• [PROBLEM DETAILS]:
Go through the entries and say how many lines contain the string "lathe". The number is the whole answer.

Saved data entries:
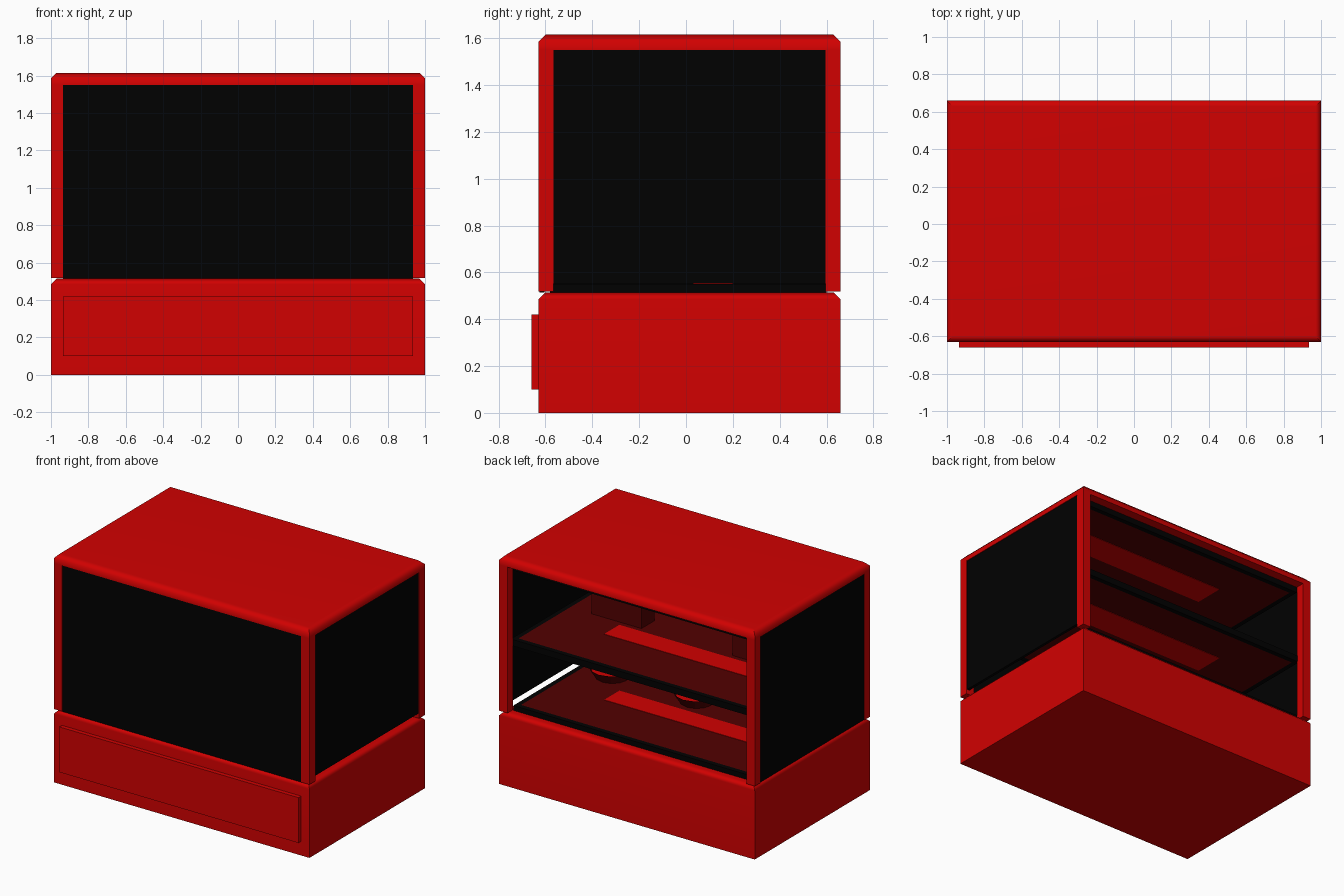
import bpy
import bmesh
from math import radians
from mathutils import Vector

cube = bpy.data.objects.get("Cube")
if cube:
    bpy.data.objects.remove(cube, do_unlink=True)


def material(name, rgb):
    m = bpy.data.materials.new(name)
    m.use_nodes = True
    m.diffuse_color = (*rgb, 1)
    m.node_tree.nodes["Principled BSDF"].inputs["Base Color"].default_value = (*rgb, 1)
    return m


RED = material("red enamel", (0.64, 0.0003, 0.0003))
DARK_RED = material("dark red", (0.085, 0.0003, 0.0003))
BLACK = material("black glass", (0.0004, 0.0004, 0.0004))


def finish(name, bm, *mats):
    mesh = bpy.data.meshes.new(name)
    bm.normal_update()
    bm.to_mesh(mesh)
    bm.free()
    for m in mats:
        mesh.materials.append(m)
    ob = bpy.data.objects.new(name, mesh)
    bpy.context.collection.objects.link(ob)
    return ob


def box_mesh(lo, hi):
    lo, hi = Vector(lo), Vector(hi)
    bm = bmesh.new()
    bmesh.ops.create_cube(bm, size=1)
    bmesh.ops.scale(bm, vec=hi - lo, verts=bm.verts)
    bmesh.ops.translate(bm, vec=(lo + hi) / 2, verts=bm.verts)
    return bm


def box(name, lo, hi, mat):
    return finish(name, box_mesh(lo, hi), mat)


def chamfered_box(name, lo, hi, width):
    """Box with a soft-shaded chamfer round its top face."""
    bm = box_mesh(lo, hi)
    top = [e for e in bm.edges if all(v.co.z > hi[2] - 0.001 for v in e.verts)]
    bmesh.ops.bevel(bm, geom=top, offset=width, segments=1, affect='EDGES')
    ob = finish(name, bm, RED)
    bpy.ops.object.select_all(action='DESELECT')
    ob.select_set(True)
    bpy.context.view_layer.objects.active = ob
    bpy.ops.object.shade_smooth_by_angle(angle=radians(50))
    mod = ob.modifiers.new("face weighted shading", 'WEIGHTED_NORMAL')
    mod.keep_sharp = True


def tray(name, half_x, z0, z1):
    """Black-rimmed slab with dark red panels and a bright stripe on each side."""
    bm = box_mesh((-half_x, -0.58, z0), (half_x, 0.6, z1))
    bm.normal_update()
    flat = [f for f in bm.faces if abs(f.normal.z) > 0.9]
    bmesh.ops.inset_individual(bm, faces=flat, thickness=0.05)
    for f in flat:
        f.material_index = 1
    finish(name, bm, BLACK, DARK_RED)
    box(name + "_upper_stripe", (-0.8, 0.03, z1), (0.5, 0.2, z1 + 0.003), RED)
    box(name + "_lower_stripe", (-0.5, 0.08, z0 - 0.003), (0.8, 0.3, z0), RED)


FRONT, BACK = -0.63, 0.66
POST = 0.065
BASE_TOP, SHELL_BOTTOM, RAIL, TOP = 0.515, 0.518, 1.55, 1.615

# Base cabinet with its front panel
chamfered_box("base_cabinet", (-1, FRONT, 0), (1, BACK, BASE_TOP), 0.03)
box("front_panel", (-0.935, -0.66, 0.1), (0.935, FRONT, 0.42), RED)

# Roof and corner posts
chamfered_box("roof", (-1, FRONT, RAIL), (1, BACK, TOP), 0.03)
for side, x in (("right", -1), ("left", 1 - POST)):
    for end, y in (("front", FRONT), ("back", BACK - POST)):
        box(f"{end}_{side}_post", (x, y, SHELL_BOTTOM), (x + POST, y + POST, RAIL), RED)

# Glazing: front and two sides, open at the back
inner_front, inner_back = FRONT + POST, BACK - POST
box("front_glass", (-0.935, -0.625, BASE_TOP), (0.935, -0.605, RAIL), BLACK)
box("right_glass", (-0.995, inner_front, SHELL_BOTTOM), (-0.975, inner_back, RAIL), BLACK)
box("left_glass", (0.975, inner_front, 0.552), (0.995, inner_back, RAIL), BLACK)

# Floor tray, middle shelf and ceiling panel
tray("floor_tray", 0.93, BASE_TOP, 0.55)
tray("middle_shelf", 0.95, 0.97, 1.015)
tray("ceiling_panel", 0.93, 1.505, 1.545)

# Round dishes on the floor tray
for i, x in enumerate((-0.66, 0, 0.66)):
    bm = bmesh.new()
    bmesh.ops.create_cone(bm, cap_ends=True, segments=12, radius1=0.11, radius2=0.154, depth=0.07)
    bm.normal_update()
    well = [f for f in bm.faces if f.normal.z > 0.9]
    bmesh.ops.inset_individual(bm, faces=well, thickness=0.02, depth=-0.03)
    for f in well:
        f.material_index = 1
    finish(f"dish_{i + 1}", bm, DARK_RED, RED).location = (x, -0.12, 0.588)

# Food boxes on the middle shelf
for side, x in (("right", -0.55), ("left", 0.55)):
    box(f"{side}_food_box", (x - 0.195, -0.155, 1.015), (x + 0.195, -0.01, 1.22), DARK_RED)
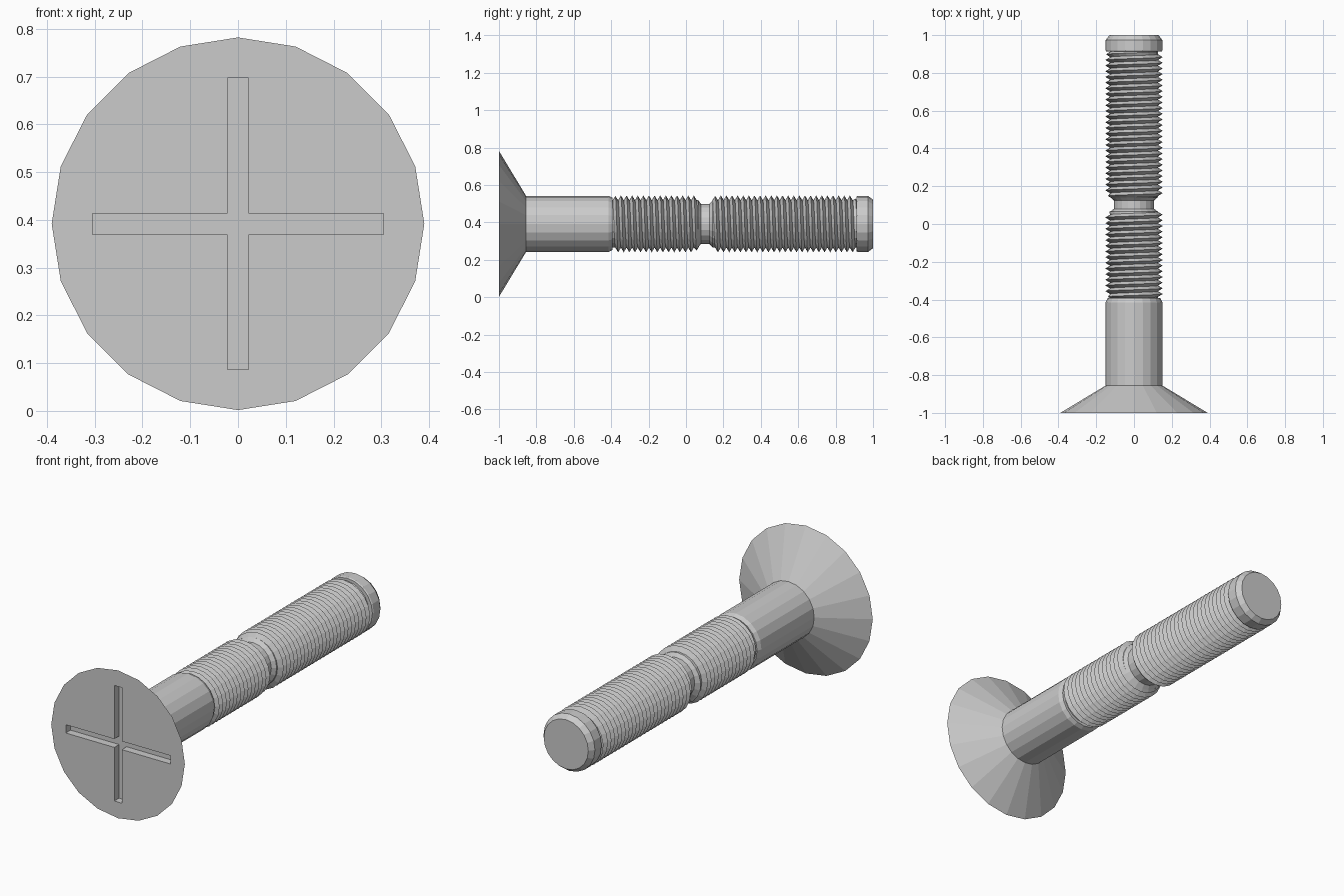
import bpy, bmesh
from math import sin, cos, pi

if "Cube" in bpy.data.objects:
    bpy.data.objects.remove(bpy.data.objects["Cube"])

CZ = 0.392          # height of the bolt axis
SIDES = 20
ROOT, CREST, PITCH = 0.127, 0.152, 0.03


def ring_point(r, y, k):
    a = 2 * pi * k / SIDES
    return (r * sin(a), y, CZ + r * cos(a))


def make_object(name, bm):
    bmesh.ops.recalc_face_normals(bm, faces=bm.faces)
    mesh = bpy.data.meshes.new(name)
    bm.to_mesh(mesh)
    bm.free()
    obj = bpy.data.objects.new(name, mesh)
    bpy.context.collection.objects.link(obj)
    return obj


def lathe(name, profile):
    bm = bmesh.new()
    rings = [[bm.verts.new(ring_point(r, y, k)) for k in range(SIDES)]
             for r, y in profile]
    for a, b in zip(rings, rings[1:]):
        for k in range(SIDES):
            n = (k + 1) % SIDES
            bm.faces.new((a[k], a[n], b[n], b[k]))
    bm.faces.new(rings[0])
    bm.faces.new(rings[-1])
    return make_object(name, bm)


def thread(name, y0, y1):
    """Right-handed V thread that runs out to the root at both ends."""
    bm = bmesh.new()

    def point(r, y, k):
        y = min(max(y, y0), y1)
        r = min(r, ROOT + 1.5 * min(y - y0, y1 - y))
        return bm.verts.new(ring_point(r, y, k))

    steps = int(((y1 - y0) / PITCH + 2) * SIDES)
    root, crest = [], []
    for i in range(steps + SIDES):
        y = y0 + PITCH * (i / SIDES - 1)
        root.append(point(ROOT, y, i))
        crest.append(point(CREST, y + PITCH / 2, i))
    for i in range(steps - 1):
        j = i + SIDES
        bm.faces.new((root[i], root[i + 1], crest[i + 1], crest[i]))
        bm.faces.new((crest[i], crest[i + 1], root[j + 1], root[j]))
    bmesh.ops.remove_doubles(bm, verts=bm.verts, dist=1e-5)
    bmesh.ops.dissolve_degenerate(bm, dist=1e-6, edges=bm.edges)
    return make_object(name, bm)


# Countersunk head, plain shank, thread core, neck and chamfered tip
body = lathe("bolt_body", [
    (0.39, -1.0), (0.15, -0.855), (0.15, -0.415), (0.14, -0.393),
    (ROOT, -0.393), (ROOT, 0.065), (0.107, 0.08), (0.107, 0.125),
    (ROOT, 0.143), (ROOT, 0.912), (0.146, 0.912), (0.15, 0.918),
    (0.15, 0.973), (0.13, 1.0)])

# Threaded sections either side of the neck
thread("thread_near_head", -0.393, 0.067)
thread("thread_near_tip", 0.141, 0.912)

# Cross slot cut into the head
L, W = 0.305, 0.022
outline = []
for c, s in ((1, 0), (0, 1), (-1, 0), (0, -1)):
    for u, v in ((L, -W), (L, W), (W, W)):
        outline.append((u * c - v * s, u * s + v * c))
bm = bmesh.new()
face = bm.faces.new([bm.verts.new((x, -1.1, CZ + z)) for x, z in outline])
ext = bmesh.ops.extrude_face_region(bm, geom=[face], use_keep_orig=True)
for v in ext["geom"]:
    if isinstance(v, bmesh.types.BMVert):
        v.co.y = -0.96
cutter = make_object("slot_cutter", bm)
cutter.hide_render = True
cutter.hide_viewport = True

cut = body.modifiers.new("slot", 'BOOLEAN')
cut.operation = 'DIFFERENCE'
cut.solver = 'EXACT'
cut.object = cutter
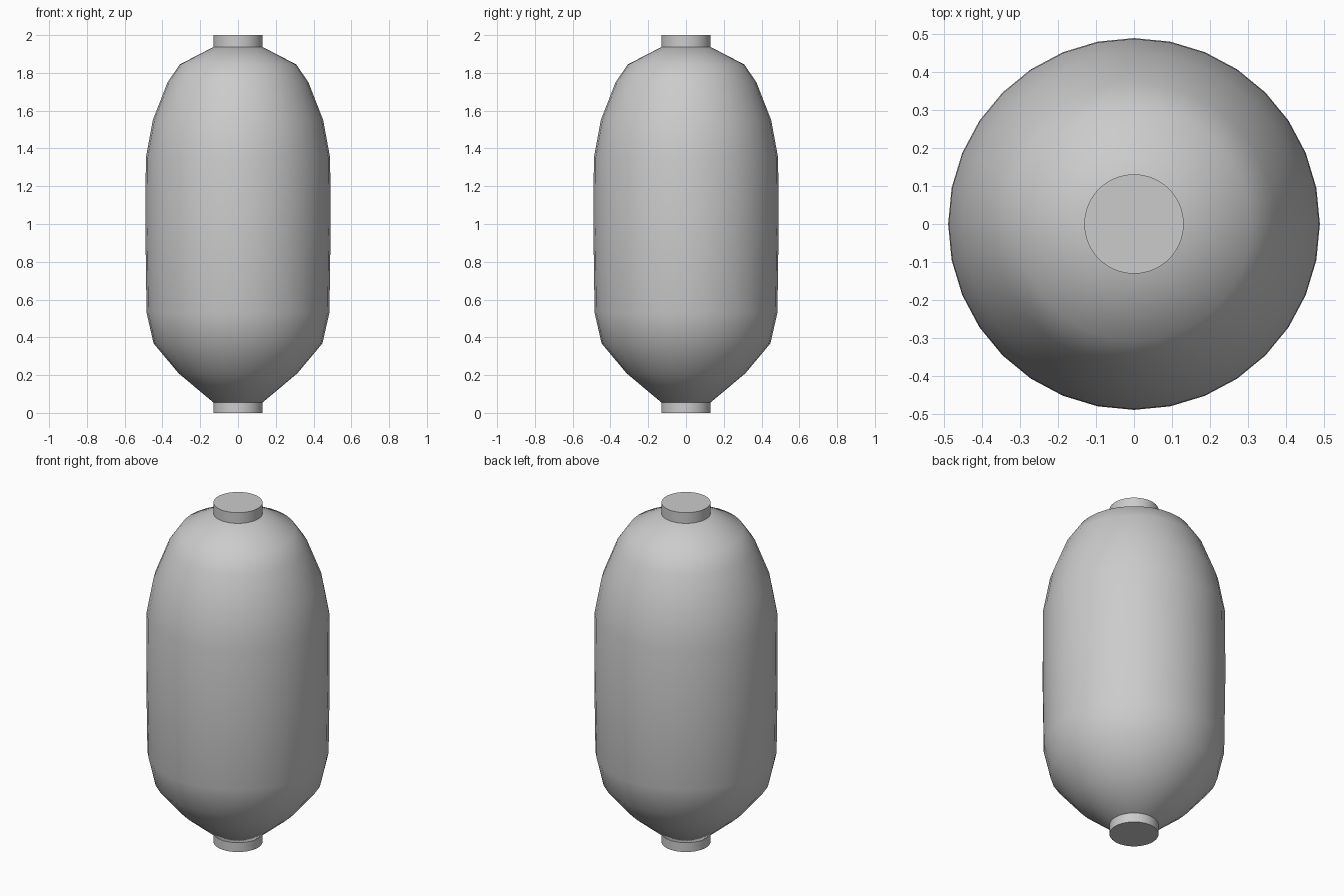
import bpy, bmesh
from math import sin, cos, tau, radians

if "Cube" in bpy.data.objects:
    bpy.data.objects.remove(bpy.data.objects["Cube"])


def lathe(name, profile, sides, angle):
    """Revolve (radius, z) points around z and close both ends."""
    bm = bmesh.new()
    rings = [[bm.verts.new((r * cos(tau * i / sides), r * sin(tau * i / sides), z))
              for i in range(sides)] for r, z in profile]
    for a, b in zip(rings, rings[1:]):
        for i in range(sides):
            j = (i + 1) % sides
            bm.faces.new((a[i], a[j], b[j], b[i]))
    bm.faces.new(rings[0][::-1])
    bm.faces.new(rings[-1])
    mesh = bpy.data.meshes.new(name)
    bm.to_mesh(mesh)
    bm.free()
    ob = bpy.data.objects.new(name, mesh)
    bpy.context.collection.objects.link(ob)
    bpy.ops.object.select_all(action='DESELECT')
    ob.select_set(True)
    bpy.context.view_layer.objects.active = ob
    bpy.ops.object.shade_smooth_by_angle(angle=radians(angle))
    return ob


# Rounded lantern shade, slightly tapered toward the bottom
lathe("lantern_body", [(0.13, 0.055), (0.315, 0.21), (0.447, 0.368), (0.484, 0.53),
                       (0.49, 0.95), (0.488, 1.35), (0.451, 1.55), (0.373, 1.75),
                       (0.308, 1.845), (0.13, 1.937)], 32, 50)

# Round end caps
for name, z0, z1 in (("bottom_cap", 0.0, 0.055), ("top_cap", 1.937, 2.0)):
    lathe(name, [(0.131, z0), (0.131, z1)], 64, 30)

• [WRITTEN RESPONSE]:
5